Education's alphabet soup of special interest groups were not any happier. They've been demanding waivers for years but this wasn't quite what they had in mind — they object to Duncan's idea to attach reform conditions to any regulatory relief. School reform groups, conversely, worried that any conditions would be toothless and weaken the law's emphasis on accountability for struggling students. Privately, reformers worried that by this fall the figures driving decision-making at the White House were as likely to be the President's reelection numbers as school performance data.

It's not an unwarranted concern. History doesn't bode well for proponents of accountability and waivers have rarely led to reforms. Most recently, during the Bush Administration, there were several attempts to use waivers to change the No Child policy. As a rule when education special interest groups, especially the teachers unions, favored suggested changes — for instance revisions to the No Child law's school accountability rules to make it easier for schools to meet performance targets — they sailed through. But when proposed fixes were not so popular — for example when Secretary Rod Paige tried to change how the law affects local collective bargaining agreements — they were stopped dead in their tracks. In other words, if Duncan's reform conditions are too stringent the administration could find itself under intense political pressure, challenged in court, or both.

It's worth remembering that this latest No Child Left Behind contretemps is only unfolding because Congress has been unable to revise the law since it was first scheduled to do so in 2007. In addition to the general dysfunction plaguing Washington, these days the lack of progress owes to disagreements between key special interest and reform groups, the House and the Senate, and Democrats and Republicans. One senator told me that, given a free hand to rewrite the federal education law, their version would represent the biggest rollback of the federal role in a generation — but even their streamlined version wouldn't satisfy conservatives in both chambers.

So as students stream out of school for the summer it's a safe bet that the law will be exactly the same when they return this fall. In fact, most Washington insiders think Congress won't be able to finish work on the law until after the next election. Waivers would make that pretty much a certainty. If the almost universal unpopularity of Duncan's proposal ends up bringing people together and energizing the legislative process, then it's a clever act of leadership. Otherwise, the Administration is undertaking a risky political high-wire act through the waiver process. In fact, all things considered, it's not too soon to start asking what Plan C is?

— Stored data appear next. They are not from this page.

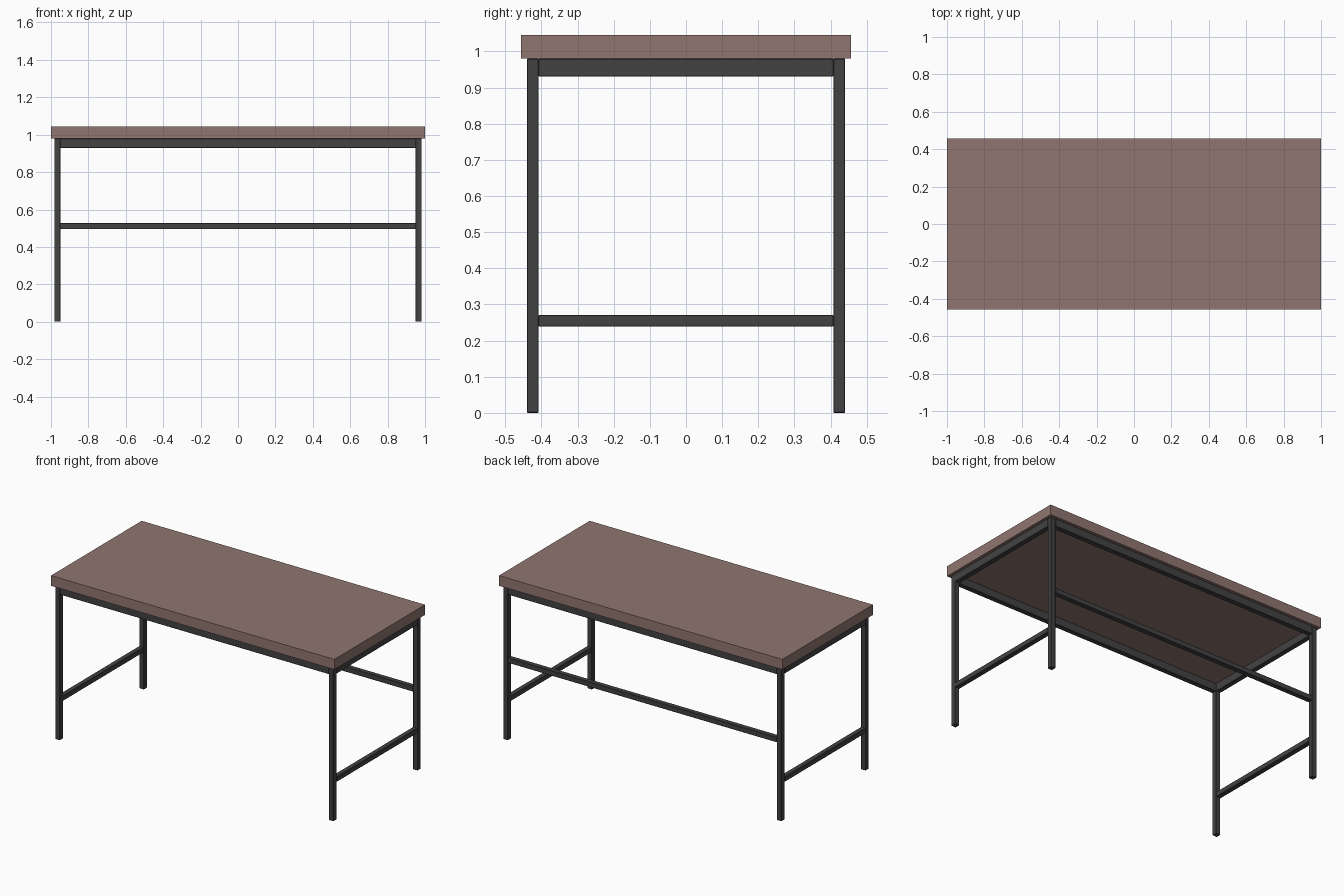
import bpy

if "Cube" in bpy.data.objects:
    bpy.data.objects.remove(bpy.data.objects["Cube"])


def material(name, color):
    m = bpy.data.materials.new(name)
    m.diffuse_color = color
    m.use_nodes = True
    m.node_tree.nodes["Principled BSDF"].inputs["Base Color"].default_value = m.diffuse_color
    return m


wood = material("brown_wood", (0.28, 0.18, 0.16, 1))
metal = material("dark_metal", (0.055, 0.055, 0.055, 1))


def box(name, center, size, mat, bevel=0.0):
    bpy.ops.mesh.primitive_cube_add(size=1, location=center)
    ob = bpy.context.object
    ob.name = name
    ob.scale = size
    bpy.ops.object.transform_apply(location=False, rotation=False, scale=True)
    ob.data.materials.append(mat)
    if bevel:
        mod = ob.modifiers.new("edge", 'BEVEL')
        mod.width = bevel
        mod.segments = 1
    return ob


T = 0.032                  # tube thickness
LX, LY = 0.966, 0.424      # leg centres
TOP = 0.98                 # underside of the tabletop
SPAN_X, SPAN_Y = 2 * LX - T, 2 * LY - T

# Tabletop
box("tabletop", (0, 0, TOP + 0.0325), (2.0, 0.914, 0.065), wood)

# Legs
for sx, side in ((-1, "left"), (1, "right")):
    for sy, end in ((-1, "front"), (1, "back")):
        box(f"{end}_{side}_leg", (sx * LX, sy * LY, TOP / 2), (T, T, TOP), metal, 0.002)

# Long aprons under the top
for sy, end in ((-1, "front"), (1, "back")):
    box(f"{end}_apron", (0, sy * LY, TOP - 0.025), (SPAN_X, T, 0.05), metal, 0.002)

# Short aprons and low side stretchers
for sx, side in ((-1, "left"), (1, "right")):
    box(f"{side}_apron", (sx * LX, 0, TOP - 0.025), (T, SPAN_Y, 0.05), metal, 0.002)
    box(f"{side}_stretcher", (sx * LX, 0, 0.255), (T, SPAN_Y, T), metal, 0.002)

# Back stretcher
box("back_stretcher", (0, LY, 0.511), (SPAN_X, T, T), metal, 0.002)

Andrew J. Rotherham, who writes the blog Eduwonk, is a co-founder and partner at Bellwether Education, a nonprofit working to improve educational outcomes for low-income students. School of Thought, his education column for TIME.com, appears every Thursday.